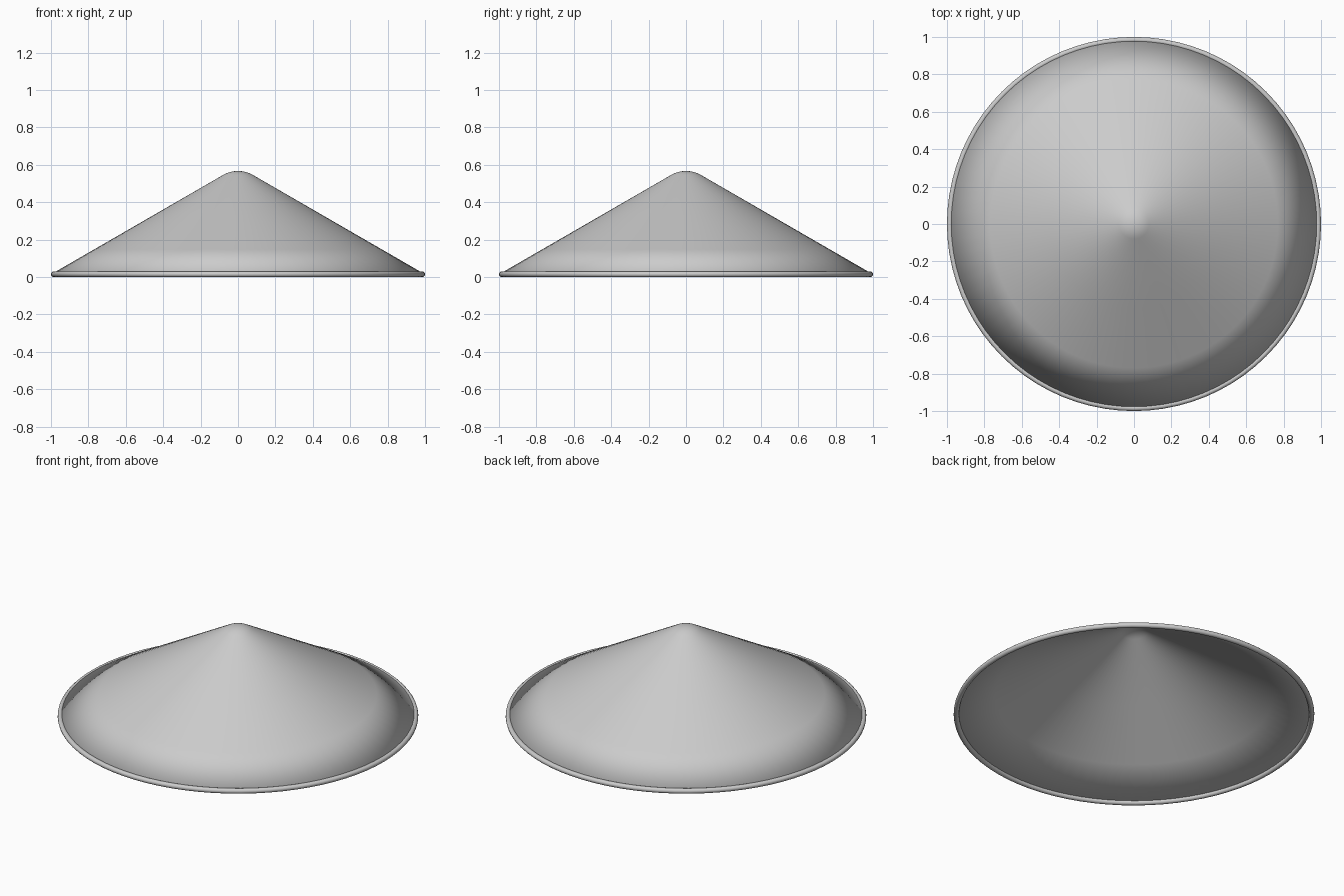
import bpy, bmesh, math

if "Cube" in bpy.data.objects:
    bpy.data.objects.remove(bpy.data.objects["Cube"])

SEGMENTS = 80
grey = bpy.data.materials.new("light grey")
grey.diffuse_color = (0.6, 0.6, 0.6, 1.0)
grey.use_nodes = True
grey.node_tree.nodes["Principled BSDF"].inputs["Base Color"].default_value = grey.diffuse_color


def lathe(name, profile, closed=False):
    """Spin an (r, z) profile around the z axis into a smooth object."""
    bm = bmesh.new()
    rings = []
    for r, z in profile:
        if r < 1e-6:
            rings.append([bm.verts.new((0, 0, z))] * SEGMENTS)
        else:
            rings.append([bm.verts.new((r * math.cos(2 * math.pi * i / SEGMENTS),
                                        r * math.sin(2 * math.pi * i / SEGMENTS), z))
                          for i in range(SEGMENTS)])
    pairs = list(zip(rings, rings[1:]))
    if closed:
        pairs.append((rings[-1], rings[0]))
    for a, b in pairs:
        for i in range(SEGMENTS):
            j = (i + 1) % SEGMENTS
            quad = list(dict.fromkeys((a[i], b[i], b[j], a[j])))
            bm.faces.new(quad).smooth = True
    bmesh.ops.recalc_face_normals(bm, faces=bm.faces)
    mesh = bpy.data.meshes.new(name)
    bm.to_mesh(mesh)
    bm.free()
    mesh.materials.append(grey)
    obj = bpy.data.objects.new(name, mesh)
    bpy.context.collection.objects.link(obj)
    return obj


# Thin hollow cone: rounded tip, straight 30 degree slope, soft lower edge
SLOPE = math.tan(math.radians(30))
TIP = 0.16
CENTRE = 0.567 - TIP
THICK = 0.010


def side(radius, ends):
    """Tip arc and slope points, from the apex down to the edge."""
    arc = [(radius * math.sin(math.radians(a)), CENTRE + radius * math.cos(math.radians(a)))
           for a in (0, 6, 12, 18, 24, 30)]
    r0, z0 = arc[-1]
    return arc + [(r, z0 - (r - r0) * SLOPE) for r in ends]


outer = side(TIP, (0.45, 0.77, 0.985))
inner = side(TIP - THICK, (0.45, 0.77, 0.976))
lathe("cone_shell", outer + inner[::-1])

# Rolled rim around the lower edge
R = 0.015
lathe("rim", [(1 - R + R * math.cos(2 * math.pi * k / 12),
               R + R * math.sin(2 * math.pi * k / 12)) for k in range(12)], closed=True)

* **AIM OF THE TASK**: Return each line of the entries that holds the string "name".

* **COMPLETED EXERCISE**:
def lathe(name, profile, closed=False):
    mesh = bpy.data.meshes.new(name)
    obj = bpy.data.objects.new(name, mesh)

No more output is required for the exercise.